-- Opening Marker --

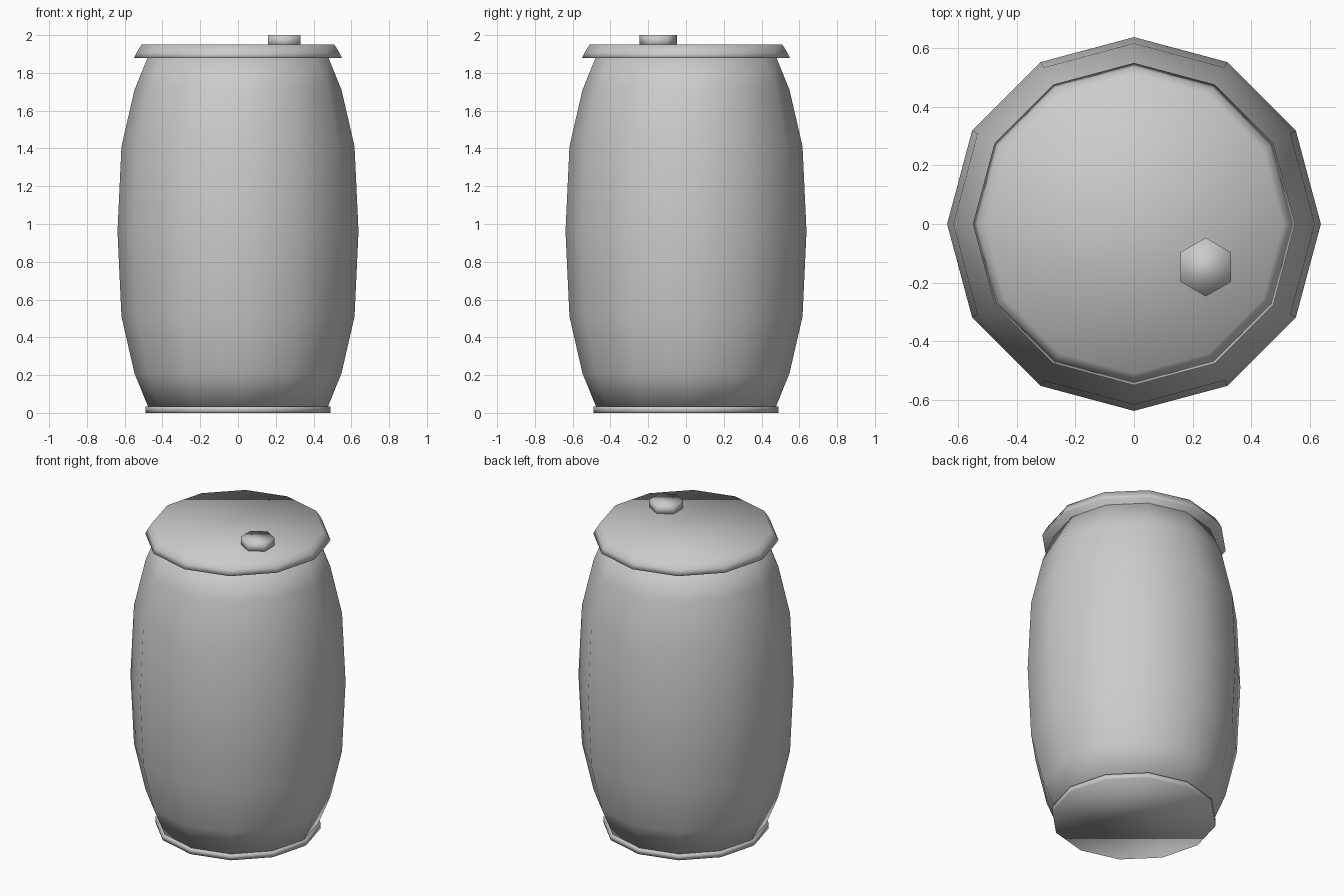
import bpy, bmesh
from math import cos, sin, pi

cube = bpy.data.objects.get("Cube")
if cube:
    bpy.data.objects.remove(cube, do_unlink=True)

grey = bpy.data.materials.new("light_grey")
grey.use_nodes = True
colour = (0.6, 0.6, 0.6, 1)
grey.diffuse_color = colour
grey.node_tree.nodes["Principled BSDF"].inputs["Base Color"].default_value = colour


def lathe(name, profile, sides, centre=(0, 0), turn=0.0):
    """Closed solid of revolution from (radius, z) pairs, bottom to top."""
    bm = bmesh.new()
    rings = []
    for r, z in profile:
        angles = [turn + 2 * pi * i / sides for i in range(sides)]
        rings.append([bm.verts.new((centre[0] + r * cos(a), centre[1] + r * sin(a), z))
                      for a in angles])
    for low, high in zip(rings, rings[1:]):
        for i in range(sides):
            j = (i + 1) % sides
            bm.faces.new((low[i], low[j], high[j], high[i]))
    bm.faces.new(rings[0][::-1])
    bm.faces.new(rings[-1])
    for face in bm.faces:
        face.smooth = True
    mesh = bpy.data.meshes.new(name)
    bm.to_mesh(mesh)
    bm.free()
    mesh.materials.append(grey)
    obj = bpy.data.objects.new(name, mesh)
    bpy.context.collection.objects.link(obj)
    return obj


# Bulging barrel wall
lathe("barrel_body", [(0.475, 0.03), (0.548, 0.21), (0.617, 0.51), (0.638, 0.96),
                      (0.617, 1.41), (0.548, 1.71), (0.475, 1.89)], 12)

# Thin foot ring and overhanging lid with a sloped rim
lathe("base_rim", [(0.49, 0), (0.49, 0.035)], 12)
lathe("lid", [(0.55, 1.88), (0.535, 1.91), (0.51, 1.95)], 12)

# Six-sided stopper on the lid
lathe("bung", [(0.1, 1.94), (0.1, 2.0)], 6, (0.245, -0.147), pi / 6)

-- Closing Marker --

#### [TASK GOAL]
The answer must consist solely of the lines from the first line of the data through the line containing "for low, high", inclusive, reproduced exactly and without pictures.

#### [SOLUTION TO THIS EXERCISE]
import bpy, bmesh
from math import cos, sin, pi

cube = bpy.data.objects.get("Cube")
if cube:
    bpy.data.objects.remove(cube, do_unlink=True)

grey = bpy.data.materials.new("light_grey")
grey.use_nodes = True
colour = (0.6, 0.6, 0.6, 1)
grey.diffuse_color = colour
grey.node_tree.nodes["Principled BSDF"].inputs["Base Color"].default_value = colour


def lathe(name, profile, sides, centre=(0, 0), turn=0.0):
    """Closed solid of revolution from (radius, z) pairs, bottom to top."""
    bm = bmesh.new()
    rings = []
    for r, z in profile:
        angles = [turn + 2 * pi * i / sides for i in range(sides)]
        rings.append([bm.verts.new((centre[0] + r * cos(a), centre[1] + r * sin(a), z))
                      for a in angles])
    for low, high in zip(rings, rings[1:]):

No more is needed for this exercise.